           Even before the overt references to “Swan Lake” and “The Firebird” I had thought of classical ballet, how different a form it was from what we were seeing here, with its modern, postmodern, and Asian influences, yet also how the two forms were, at a distance, comparable, measurable across the same spectrum. Why the birds/ballet connection? Why do at least two major ballets center around birds? For one thing, birds are natural performers. They are decorative, elaborate, flamboyant, strutting their stuff. In both voice and appearance, birds cry out for attention. They also, as far s land-base creatures are concerned, have unusual forms, do strange things with their bodies: birds as residual, Lilliputian dinosaurs, cold-blooded others, which our bodies at their most trained and prehensile can only faintly approximate. The dancers were so good, so exhilarating, they at times defied gravity, but we will always be more bound to the earth than our feathered friends.
   Photo Credit: Adam Amengual (for both)   The lighting ofAndy Dickerson, the music that included original compositions by Odishoo and Danny Tunick as well as recorded songs, and the costumes by Mioko Mochizuki all added to the delightful and pertinacious quirkiness of “Bird Suite.” The costumes were especially good at addressing the difficult question of how faithful, how 'mimetic' humans in bird costumes should be? Should they try to 'be’ birds as much as possible, or, to refer to T S. Eliot again, should they be like the cats in “Cats,” who, whatever their virtues are in no danger of being mistaken for a cat even by the most dimwitted dog or rat. The costumes here, on the other hand, avoided silly approximation or caricature in going at least halfway in making the performers look like birds, certainly suggesting the extravagance, the vulnerability, the otherness that we see when we see birds.
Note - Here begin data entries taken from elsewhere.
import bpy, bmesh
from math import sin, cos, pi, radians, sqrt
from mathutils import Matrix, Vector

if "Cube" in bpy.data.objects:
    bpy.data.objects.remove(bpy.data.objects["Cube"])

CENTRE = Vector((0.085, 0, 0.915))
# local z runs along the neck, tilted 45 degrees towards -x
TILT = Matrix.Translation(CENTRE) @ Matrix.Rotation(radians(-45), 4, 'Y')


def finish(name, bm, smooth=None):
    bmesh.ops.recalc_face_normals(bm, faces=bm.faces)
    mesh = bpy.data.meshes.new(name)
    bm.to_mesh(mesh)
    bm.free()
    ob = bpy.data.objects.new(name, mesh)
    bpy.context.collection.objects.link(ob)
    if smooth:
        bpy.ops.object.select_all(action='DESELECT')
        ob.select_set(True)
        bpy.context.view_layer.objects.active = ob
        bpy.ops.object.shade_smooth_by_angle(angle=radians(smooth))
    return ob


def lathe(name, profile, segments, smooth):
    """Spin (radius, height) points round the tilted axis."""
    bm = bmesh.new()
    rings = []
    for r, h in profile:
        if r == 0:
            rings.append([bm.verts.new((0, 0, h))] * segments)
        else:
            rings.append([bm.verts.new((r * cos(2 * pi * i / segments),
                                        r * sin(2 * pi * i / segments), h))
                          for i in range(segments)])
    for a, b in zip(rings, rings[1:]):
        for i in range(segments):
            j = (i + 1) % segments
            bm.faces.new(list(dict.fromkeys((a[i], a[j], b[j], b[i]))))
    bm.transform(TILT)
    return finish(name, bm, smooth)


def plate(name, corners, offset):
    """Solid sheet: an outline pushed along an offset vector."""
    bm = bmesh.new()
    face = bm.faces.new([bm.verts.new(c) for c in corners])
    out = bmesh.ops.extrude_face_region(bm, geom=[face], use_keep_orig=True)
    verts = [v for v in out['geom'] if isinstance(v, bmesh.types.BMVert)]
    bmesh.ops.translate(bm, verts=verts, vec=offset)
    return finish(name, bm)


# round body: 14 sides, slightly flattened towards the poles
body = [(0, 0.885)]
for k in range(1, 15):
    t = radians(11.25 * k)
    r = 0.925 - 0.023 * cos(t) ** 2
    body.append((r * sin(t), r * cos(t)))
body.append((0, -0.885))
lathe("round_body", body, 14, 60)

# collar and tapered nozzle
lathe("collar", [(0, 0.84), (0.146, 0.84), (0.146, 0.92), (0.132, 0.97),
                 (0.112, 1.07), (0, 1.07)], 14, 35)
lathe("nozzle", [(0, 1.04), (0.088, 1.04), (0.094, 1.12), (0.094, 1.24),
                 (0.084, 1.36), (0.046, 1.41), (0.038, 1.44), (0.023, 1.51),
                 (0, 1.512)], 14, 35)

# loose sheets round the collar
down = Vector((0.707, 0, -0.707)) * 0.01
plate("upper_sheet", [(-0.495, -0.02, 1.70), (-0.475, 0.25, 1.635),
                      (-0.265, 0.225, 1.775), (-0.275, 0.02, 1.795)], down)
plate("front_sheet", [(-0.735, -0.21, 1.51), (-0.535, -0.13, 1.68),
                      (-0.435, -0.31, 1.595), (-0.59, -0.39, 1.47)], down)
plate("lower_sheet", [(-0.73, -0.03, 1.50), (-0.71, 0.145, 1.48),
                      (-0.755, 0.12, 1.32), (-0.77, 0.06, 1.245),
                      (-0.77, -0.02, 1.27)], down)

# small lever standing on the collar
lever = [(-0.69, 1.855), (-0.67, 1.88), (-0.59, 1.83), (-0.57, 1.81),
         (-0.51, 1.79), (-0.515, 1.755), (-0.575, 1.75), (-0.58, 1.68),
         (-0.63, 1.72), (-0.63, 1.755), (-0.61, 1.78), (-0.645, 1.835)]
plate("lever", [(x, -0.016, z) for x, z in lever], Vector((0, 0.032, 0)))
       There is joy, fun, glamour irreverence here; but also a serious effort to understand the mystery of birds, to use human bodies in performance to reflect in what it must be like to be a bird. The Triskelion space added to the enjoyment by its placing the audience in proximity to the dancers and with ideal sight lines. But it is still good that "Bird Suite” should be seen again at a larger space in Manhattan this fall! I highly recommend it; this is the kind of dance piece I would see angina and again to appreciate Company SoGoNo’s winning comprehension of the incomprehensibility of birds.